Right now, there are supplements being sold online and in stores that have no human proof they work. There are also supplements being sold whose proof of efficacy is based only on lab animal research – and this is still after several years of the product being sold.
One example of this was Dr. Oz making a bold claim on national TV that raspberry ketones were a “miracle in a bottle that will burn your fat” That miracle was based on just 2 mouse studies.
Raspberry ketone supplements continue to be sold despite good human proof they work.
Another example are Chromium supplements which have been used in weight loss for over 20 years – despite an overwhelming evidence that they do not help people lose weight. Yet a quick online search turns up websites and pseudo-experts who say it does.
I’m sorry but I don’t believe I’m being ignorant of science by pointing out these problems to people.
So Why Did I Write This?
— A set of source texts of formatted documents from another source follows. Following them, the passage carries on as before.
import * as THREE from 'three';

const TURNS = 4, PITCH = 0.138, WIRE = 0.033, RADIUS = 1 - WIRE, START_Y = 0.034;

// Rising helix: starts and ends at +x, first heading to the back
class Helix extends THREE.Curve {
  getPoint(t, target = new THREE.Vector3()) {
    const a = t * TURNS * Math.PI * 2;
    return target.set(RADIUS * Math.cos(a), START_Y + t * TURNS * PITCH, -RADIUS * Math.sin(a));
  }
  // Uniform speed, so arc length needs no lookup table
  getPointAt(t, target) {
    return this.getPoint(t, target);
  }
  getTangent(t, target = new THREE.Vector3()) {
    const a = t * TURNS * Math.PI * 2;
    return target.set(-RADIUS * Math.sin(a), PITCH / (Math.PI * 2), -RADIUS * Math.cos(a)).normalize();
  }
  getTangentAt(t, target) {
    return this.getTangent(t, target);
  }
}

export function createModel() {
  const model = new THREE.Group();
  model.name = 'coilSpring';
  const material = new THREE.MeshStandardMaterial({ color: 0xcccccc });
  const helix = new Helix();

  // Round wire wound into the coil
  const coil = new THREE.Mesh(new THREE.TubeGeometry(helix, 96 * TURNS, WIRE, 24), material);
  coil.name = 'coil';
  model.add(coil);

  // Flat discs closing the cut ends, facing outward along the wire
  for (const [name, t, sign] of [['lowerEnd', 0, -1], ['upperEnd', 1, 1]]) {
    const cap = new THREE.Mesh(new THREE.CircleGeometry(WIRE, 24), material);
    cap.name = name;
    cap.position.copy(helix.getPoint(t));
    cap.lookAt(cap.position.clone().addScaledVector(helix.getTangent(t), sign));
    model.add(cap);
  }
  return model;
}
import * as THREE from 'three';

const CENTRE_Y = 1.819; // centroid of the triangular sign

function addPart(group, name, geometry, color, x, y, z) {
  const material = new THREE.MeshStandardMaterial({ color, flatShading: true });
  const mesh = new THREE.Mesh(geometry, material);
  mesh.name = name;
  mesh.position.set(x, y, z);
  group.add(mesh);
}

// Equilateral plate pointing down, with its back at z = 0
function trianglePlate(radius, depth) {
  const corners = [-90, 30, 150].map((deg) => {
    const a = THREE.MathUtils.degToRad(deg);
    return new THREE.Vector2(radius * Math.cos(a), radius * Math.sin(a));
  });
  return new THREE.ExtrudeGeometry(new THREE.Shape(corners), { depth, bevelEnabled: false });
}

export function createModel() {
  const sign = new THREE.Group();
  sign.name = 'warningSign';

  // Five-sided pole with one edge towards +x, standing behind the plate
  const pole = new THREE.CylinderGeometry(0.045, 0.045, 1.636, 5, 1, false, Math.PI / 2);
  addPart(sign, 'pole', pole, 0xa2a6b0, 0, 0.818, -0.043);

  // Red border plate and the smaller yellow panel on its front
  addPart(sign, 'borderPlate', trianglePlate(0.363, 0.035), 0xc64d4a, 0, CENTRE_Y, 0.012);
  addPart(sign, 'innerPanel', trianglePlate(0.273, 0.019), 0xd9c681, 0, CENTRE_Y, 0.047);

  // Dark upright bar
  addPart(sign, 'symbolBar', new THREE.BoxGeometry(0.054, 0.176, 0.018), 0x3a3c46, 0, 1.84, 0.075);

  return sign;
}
Basically, I decided to try turn a negative into a positive by telling my side of the story. I didn’t want someone reading that negative critique and thinking bad of me or my website. I know I’m not going to change anyone’s mind by these words. Those who don’t like me will probably go on not liking me. That’s life. Hopefully if you read the negative critique at SiteJabber, and find this, you have at least a little better idea of who I am and where I'm coming from.